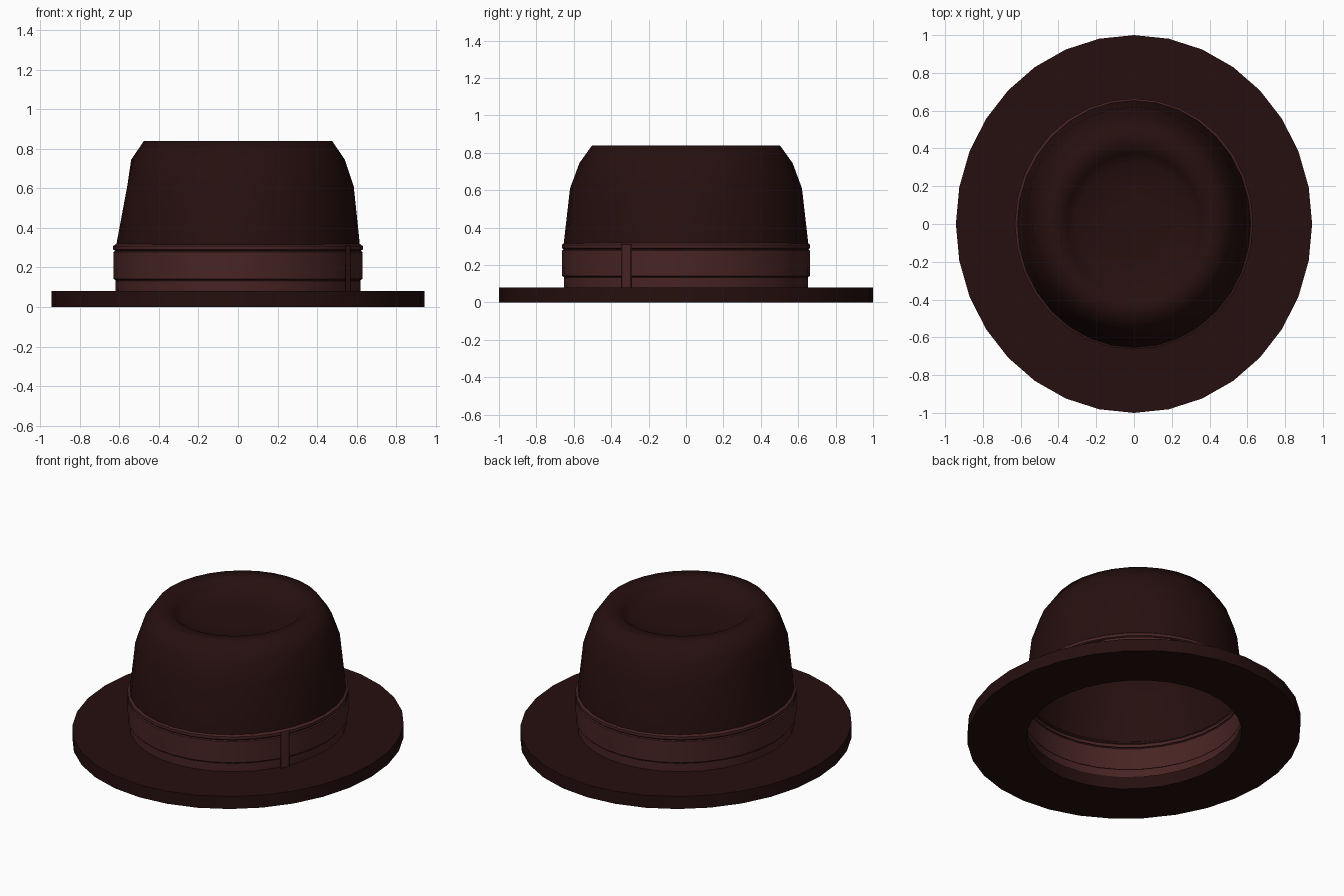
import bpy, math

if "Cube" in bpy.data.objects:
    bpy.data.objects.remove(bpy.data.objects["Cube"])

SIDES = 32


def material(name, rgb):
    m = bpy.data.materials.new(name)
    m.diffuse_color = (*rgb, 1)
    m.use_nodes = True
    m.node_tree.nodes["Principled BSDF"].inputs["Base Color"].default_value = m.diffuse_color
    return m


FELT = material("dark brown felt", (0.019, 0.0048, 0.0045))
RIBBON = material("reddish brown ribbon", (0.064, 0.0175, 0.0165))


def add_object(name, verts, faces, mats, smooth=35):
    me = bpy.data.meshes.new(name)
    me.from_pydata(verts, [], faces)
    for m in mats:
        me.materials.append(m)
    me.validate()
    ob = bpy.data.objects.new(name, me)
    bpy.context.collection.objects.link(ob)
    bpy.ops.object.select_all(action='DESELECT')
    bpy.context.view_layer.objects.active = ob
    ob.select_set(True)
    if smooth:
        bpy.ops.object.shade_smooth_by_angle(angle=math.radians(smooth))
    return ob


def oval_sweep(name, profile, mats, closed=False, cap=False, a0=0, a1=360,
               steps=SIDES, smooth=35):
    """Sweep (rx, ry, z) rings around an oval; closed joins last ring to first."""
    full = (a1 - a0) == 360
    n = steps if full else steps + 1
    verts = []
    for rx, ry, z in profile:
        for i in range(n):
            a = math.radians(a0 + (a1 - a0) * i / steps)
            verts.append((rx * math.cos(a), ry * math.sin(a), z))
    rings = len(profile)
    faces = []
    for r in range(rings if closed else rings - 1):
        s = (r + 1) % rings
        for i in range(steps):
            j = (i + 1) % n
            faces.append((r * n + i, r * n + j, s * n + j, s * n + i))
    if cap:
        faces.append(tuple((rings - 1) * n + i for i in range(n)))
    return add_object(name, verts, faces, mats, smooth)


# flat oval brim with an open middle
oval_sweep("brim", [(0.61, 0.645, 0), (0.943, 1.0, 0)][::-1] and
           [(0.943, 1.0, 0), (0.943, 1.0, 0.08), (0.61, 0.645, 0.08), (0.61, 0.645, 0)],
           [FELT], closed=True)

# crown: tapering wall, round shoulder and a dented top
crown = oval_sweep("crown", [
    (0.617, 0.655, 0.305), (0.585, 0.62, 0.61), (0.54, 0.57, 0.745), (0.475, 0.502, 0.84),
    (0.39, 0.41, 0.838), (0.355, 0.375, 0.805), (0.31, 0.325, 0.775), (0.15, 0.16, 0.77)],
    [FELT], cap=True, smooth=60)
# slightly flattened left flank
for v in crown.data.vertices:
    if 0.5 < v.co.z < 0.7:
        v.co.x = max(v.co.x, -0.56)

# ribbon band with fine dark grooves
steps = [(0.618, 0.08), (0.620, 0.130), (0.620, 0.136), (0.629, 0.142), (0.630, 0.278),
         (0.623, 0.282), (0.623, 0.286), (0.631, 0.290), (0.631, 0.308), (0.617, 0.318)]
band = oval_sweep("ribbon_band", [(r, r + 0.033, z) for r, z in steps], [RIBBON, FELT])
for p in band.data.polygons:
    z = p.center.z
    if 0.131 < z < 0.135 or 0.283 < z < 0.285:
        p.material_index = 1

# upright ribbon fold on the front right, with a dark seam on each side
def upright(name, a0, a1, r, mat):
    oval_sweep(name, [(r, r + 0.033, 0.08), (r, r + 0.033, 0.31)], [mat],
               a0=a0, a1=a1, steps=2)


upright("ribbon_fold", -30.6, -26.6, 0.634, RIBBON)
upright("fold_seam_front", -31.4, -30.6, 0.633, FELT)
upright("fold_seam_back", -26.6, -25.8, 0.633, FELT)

§

# Task brief
Reproduce exactly the lines of the records above from the one with "return add_object(name, verts, faces, mats, smooth)" to the one with "0.308), (0.617, 0.318)]", both included, and leave out everything else.

# Solution to this task
    return add_object(name, verts, faces, mats, smooth)


# flat oval brim with an open middle
oval_sweep("brim", [(0.61, 0.645, 0), (0.943, 1.0, 0)][::-1] and
           [(0.943, 1.0, 0), (0.943, 1.0, 0.08), (0.61, 0.645, 0.08), (0.61, 0.645, 0)],
           [FELT], closed=True)

# crown: tapering wall, round shoulder and a dented top
crown = oval_sweep("crown", [
    (0.617, 0.655, 0.305), (0.585, 0.62, 0.61), (0.54, 0.57, 0.745), (0.475, 0.502, 0.84),
    (0.39, 0.41, 0.838), (0.355, 0.375, 0.805), (0.31, 0.325, 0.775), (0.15, 0.16, 0.77)],
    [FELT], cap=True, smooth=60)
# slightly flattened left flank
for v in crown.data.vertices:
    if 0.5 < v.co.z < 0.7:
        v.co.x = max(v.co.x, -0.56)

# ribbon band with fine dark grooves
steps = [(0.618, 0.08), (0.620, 0.130), (0.620, 0.136), (0.629, 0.142), (0.630, 0.278),
         (0.623, 0.282), (0.623, 0.286), (0.631, 0.290), (0.631, 0.308), (0.617, 0.318)]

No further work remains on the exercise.